Haves, Halves, and Have-Nots: School Libraries and Student Achievement in California Page: 18
The following text was automatically extracted from the image on this page using optical character recognition software:
of books, great value to pupils accrues from a combination of teacher-librarian efforts" (p. 24).
Even before the publication in 1945 of the ALA sponsored School Libraries for Today and
Tomorrow (Committees on Post-War Planning), the seeds of current approaches to school library
programs had been planted, particularly in terms of access to information, collaboration,
professional training, integration of information literacy into the curriculum, and leadership.
The 1945 standards actually do not reflect current positions on school library programs as
strongly as did The Librarian and the Teacher of English (Heller & Labrant 1938).

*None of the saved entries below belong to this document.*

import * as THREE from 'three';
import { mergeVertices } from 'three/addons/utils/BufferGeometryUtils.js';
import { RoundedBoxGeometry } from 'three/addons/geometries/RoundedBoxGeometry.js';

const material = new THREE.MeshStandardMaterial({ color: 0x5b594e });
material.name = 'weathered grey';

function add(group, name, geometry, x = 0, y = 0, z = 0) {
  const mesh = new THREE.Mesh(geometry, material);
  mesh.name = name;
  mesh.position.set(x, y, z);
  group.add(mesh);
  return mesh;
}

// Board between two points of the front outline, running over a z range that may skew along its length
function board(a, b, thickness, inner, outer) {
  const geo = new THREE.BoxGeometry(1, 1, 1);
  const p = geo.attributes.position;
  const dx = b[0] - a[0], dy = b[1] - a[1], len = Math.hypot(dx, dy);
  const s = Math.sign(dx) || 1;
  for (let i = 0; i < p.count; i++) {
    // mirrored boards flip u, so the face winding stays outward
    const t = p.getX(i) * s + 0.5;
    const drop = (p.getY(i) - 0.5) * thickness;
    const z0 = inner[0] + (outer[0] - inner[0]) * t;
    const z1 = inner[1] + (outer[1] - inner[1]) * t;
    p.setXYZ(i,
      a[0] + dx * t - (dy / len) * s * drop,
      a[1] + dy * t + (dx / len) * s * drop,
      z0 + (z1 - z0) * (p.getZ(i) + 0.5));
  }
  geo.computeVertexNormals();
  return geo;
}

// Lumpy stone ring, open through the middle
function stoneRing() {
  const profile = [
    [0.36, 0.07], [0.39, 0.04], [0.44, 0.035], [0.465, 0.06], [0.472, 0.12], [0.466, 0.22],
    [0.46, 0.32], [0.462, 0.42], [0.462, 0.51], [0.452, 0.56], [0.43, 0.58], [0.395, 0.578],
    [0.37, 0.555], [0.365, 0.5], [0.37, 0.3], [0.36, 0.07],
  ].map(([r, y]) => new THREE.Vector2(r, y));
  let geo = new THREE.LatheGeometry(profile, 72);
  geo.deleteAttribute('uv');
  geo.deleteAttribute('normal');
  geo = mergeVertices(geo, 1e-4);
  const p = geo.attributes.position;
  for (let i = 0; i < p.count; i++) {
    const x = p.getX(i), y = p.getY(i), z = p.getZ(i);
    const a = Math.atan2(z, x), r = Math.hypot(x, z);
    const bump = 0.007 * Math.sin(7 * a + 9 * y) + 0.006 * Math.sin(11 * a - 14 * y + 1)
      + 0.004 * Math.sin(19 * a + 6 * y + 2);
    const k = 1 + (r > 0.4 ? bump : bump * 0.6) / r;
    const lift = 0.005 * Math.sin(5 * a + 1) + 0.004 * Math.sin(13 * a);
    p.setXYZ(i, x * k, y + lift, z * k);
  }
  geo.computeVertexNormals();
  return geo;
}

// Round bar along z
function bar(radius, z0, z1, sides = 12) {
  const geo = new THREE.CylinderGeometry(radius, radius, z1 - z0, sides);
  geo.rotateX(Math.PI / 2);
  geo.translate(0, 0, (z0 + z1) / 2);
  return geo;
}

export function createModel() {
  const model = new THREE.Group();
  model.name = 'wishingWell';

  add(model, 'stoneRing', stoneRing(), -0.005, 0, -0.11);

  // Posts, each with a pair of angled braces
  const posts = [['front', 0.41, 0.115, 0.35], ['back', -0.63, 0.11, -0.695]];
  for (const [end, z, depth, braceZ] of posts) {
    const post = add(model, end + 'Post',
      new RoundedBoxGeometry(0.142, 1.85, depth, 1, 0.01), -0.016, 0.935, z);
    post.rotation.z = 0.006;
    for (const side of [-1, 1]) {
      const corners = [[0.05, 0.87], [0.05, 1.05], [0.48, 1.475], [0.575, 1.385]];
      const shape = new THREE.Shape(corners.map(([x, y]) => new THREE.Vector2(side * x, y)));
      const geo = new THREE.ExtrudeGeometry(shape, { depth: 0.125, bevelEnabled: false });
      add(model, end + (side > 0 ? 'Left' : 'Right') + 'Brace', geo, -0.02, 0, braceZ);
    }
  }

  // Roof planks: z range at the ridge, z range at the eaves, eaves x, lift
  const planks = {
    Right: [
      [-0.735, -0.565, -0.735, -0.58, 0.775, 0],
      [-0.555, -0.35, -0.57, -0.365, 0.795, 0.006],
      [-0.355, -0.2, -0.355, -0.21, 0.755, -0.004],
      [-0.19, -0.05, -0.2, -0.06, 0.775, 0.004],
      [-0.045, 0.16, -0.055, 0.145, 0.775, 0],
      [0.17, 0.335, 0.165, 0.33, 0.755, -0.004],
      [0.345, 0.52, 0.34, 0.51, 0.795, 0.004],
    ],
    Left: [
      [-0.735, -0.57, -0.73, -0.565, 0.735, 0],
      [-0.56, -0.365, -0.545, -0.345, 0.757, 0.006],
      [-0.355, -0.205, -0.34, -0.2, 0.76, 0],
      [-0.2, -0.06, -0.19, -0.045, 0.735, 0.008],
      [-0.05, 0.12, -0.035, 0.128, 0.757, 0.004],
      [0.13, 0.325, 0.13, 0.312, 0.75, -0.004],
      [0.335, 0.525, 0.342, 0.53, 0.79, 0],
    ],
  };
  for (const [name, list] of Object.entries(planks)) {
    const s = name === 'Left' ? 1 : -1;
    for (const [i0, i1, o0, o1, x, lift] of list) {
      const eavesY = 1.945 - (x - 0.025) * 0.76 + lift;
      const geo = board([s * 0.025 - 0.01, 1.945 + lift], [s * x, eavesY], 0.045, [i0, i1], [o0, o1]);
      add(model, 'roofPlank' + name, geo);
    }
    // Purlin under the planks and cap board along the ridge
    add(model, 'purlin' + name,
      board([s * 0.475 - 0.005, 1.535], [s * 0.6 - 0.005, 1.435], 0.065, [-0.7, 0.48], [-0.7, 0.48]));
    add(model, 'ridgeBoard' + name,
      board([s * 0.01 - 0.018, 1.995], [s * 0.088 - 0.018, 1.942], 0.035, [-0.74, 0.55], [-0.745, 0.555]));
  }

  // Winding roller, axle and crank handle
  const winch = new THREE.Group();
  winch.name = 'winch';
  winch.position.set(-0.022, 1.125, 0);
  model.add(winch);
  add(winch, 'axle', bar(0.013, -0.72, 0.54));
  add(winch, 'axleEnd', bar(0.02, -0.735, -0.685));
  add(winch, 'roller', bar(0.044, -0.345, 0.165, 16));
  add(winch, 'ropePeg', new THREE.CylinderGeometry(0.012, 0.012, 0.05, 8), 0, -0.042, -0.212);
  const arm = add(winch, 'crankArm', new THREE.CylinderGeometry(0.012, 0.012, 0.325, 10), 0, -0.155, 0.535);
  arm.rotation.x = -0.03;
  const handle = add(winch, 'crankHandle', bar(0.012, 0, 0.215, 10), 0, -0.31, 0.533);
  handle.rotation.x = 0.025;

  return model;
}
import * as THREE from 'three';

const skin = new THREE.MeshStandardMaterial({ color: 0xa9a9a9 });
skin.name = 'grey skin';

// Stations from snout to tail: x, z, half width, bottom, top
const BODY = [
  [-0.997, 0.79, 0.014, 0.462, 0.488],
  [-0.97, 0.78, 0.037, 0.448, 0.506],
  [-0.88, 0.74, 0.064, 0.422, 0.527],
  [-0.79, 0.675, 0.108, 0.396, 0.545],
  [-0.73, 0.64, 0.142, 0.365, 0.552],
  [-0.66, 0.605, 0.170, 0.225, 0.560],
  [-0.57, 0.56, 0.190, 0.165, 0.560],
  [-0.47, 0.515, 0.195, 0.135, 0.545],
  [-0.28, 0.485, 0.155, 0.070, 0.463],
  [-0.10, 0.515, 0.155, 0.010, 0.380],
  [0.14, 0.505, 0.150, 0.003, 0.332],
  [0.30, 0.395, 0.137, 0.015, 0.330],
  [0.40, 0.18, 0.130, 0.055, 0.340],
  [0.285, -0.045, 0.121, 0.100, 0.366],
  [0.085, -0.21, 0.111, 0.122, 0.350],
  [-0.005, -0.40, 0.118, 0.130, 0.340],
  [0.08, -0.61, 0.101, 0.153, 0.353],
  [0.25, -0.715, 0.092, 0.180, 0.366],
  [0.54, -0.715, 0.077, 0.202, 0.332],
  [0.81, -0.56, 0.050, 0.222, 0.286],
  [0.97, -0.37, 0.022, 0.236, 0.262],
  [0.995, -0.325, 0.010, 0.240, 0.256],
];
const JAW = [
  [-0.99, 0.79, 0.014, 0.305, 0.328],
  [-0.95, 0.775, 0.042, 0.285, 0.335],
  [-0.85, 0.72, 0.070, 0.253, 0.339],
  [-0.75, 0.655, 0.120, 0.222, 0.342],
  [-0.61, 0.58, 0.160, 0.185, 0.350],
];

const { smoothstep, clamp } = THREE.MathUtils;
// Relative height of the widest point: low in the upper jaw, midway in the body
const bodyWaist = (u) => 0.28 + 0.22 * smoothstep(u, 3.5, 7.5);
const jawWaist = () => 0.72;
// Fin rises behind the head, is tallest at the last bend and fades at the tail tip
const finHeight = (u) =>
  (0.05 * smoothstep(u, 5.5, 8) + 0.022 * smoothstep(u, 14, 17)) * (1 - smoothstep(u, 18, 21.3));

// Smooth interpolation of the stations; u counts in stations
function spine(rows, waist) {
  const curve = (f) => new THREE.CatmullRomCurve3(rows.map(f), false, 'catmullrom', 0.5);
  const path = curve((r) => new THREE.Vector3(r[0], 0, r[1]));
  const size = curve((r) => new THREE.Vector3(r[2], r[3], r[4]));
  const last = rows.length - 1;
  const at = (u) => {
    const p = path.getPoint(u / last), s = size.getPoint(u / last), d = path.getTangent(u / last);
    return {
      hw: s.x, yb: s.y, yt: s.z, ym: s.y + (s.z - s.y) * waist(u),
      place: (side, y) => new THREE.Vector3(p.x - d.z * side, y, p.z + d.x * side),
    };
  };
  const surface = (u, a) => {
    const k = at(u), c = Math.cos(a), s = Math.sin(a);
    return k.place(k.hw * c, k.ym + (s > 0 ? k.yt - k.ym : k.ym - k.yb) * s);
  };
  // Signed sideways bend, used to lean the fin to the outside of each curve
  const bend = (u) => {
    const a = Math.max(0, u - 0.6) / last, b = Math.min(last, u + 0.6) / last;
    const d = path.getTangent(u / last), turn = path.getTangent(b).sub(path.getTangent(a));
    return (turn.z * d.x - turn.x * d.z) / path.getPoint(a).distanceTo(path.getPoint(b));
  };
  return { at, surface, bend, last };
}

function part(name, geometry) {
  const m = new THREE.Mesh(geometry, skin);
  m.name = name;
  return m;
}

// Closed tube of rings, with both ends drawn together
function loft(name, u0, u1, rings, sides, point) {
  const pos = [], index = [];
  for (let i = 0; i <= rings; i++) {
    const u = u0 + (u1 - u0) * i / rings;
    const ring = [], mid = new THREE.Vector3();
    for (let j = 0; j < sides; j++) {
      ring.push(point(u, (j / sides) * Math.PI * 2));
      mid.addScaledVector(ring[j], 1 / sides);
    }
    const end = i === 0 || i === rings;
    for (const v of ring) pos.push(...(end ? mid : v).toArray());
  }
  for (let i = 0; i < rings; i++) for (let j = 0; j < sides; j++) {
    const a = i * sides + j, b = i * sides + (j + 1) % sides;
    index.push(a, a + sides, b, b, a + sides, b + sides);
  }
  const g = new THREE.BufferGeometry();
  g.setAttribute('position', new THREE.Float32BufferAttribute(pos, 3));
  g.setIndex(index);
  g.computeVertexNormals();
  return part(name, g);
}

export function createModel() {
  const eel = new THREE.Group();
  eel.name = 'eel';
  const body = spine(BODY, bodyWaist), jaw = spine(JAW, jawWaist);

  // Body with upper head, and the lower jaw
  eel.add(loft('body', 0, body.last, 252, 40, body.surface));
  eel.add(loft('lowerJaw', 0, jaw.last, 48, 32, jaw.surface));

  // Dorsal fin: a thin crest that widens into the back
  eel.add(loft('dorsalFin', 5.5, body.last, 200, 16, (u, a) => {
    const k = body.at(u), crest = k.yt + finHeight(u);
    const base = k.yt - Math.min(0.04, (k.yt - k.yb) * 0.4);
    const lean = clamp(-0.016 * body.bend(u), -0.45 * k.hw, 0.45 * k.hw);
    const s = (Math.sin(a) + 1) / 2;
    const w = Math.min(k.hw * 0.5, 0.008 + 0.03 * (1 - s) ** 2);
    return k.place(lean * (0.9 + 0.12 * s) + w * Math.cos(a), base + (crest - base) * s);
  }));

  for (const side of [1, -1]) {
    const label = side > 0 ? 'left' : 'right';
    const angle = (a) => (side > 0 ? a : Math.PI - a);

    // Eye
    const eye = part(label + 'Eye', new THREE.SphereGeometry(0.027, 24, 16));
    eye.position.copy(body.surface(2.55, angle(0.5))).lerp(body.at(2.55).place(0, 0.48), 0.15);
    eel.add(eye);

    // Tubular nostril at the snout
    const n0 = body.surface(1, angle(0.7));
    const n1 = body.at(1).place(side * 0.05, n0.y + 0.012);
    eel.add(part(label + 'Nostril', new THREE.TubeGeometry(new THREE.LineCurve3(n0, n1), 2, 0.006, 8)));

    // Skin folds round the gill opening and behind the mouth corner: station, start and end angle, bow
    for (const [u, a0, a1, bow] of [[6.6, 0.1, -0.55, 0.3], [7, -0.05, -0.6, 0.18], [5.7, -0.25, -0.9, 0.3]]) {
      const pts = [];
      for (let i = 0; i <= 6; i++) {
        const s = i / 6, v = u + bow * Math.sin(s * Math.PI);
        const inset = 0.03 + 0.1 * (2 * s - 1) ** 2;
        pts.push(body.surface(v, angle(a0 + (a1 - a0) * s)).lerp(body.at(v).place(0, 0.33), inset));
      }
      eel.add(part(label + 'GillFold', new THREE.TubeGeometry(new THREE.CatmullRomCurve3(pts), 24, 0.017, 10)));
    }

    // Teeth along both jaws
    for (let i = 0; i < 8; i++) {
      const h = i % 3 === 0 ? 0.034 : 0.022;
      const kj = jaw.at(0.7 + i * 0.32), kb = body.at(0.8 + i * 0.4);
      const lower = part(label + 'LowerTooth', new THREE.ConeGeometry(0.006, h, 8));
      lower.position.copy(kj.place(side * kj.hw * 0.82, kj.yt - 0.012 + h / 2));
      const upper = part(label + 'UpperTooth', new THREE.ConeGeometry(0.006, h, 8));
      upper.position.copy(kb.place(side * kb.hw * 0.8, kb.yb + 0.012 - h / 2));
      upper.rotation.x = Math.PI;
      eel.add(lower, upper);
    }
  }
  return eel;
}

Nevertheless, they advanced the case for school library programs in several key ways. The
purpose of the school library is "identical with the basic purpose of the school itself' (ALA
Committees on Post-war Planning, 1945, p. 9), and as such, is placed under the responsibility of
the local board of education, instead of under the domain of the public libraries. Consistent with
this shift, the standards articulated functions of school librarians that were distinctly different
from those of a public librarian, including providing support for guidance counselors' goals and
working on curriculum development with teachers (Pond, 1998). The standards also affirmed the
importance of cooperation among the superintendent, principals, classroom teachers and the
school librarian in implementing library and school-wide goals (Committees on Post-War
Planning, 1945). In addition to qualitative standards, this document provided quantitative
standards for size of library, size of collection, and per-pupil certificated and clerical support,
noting that student population growth should come with corresponding growth in the size of the
collection and the amount of staffing to best meet student needs. The guiding principles and
standards of a school library program, finally, were inclusive of both elementary and secondary
Here’s what’s next.
This dissertation can be searched. Note: Results may vary based on the legibility of text within the document.
Tools / Downloads
Get a copy of this page or view the extracted text.
Citing and Sharing
Basic information for referencing this web page. We also provide extended guidance on usage rights, references, copying or embedding.
Reference the current page of this Dissertation.
Achterman, Douglas L. Haves, Halves, and Have-Nots: School Libraries and Student Achievement in California, dissertation, December 2008; Denton, Texas. (digital.library.unt.edu/ark:/67531/metadc9800/m1/32/: accessed February 20, 2018), University of North Texas Libraries, Digital Library, digital.library.unt.edu; .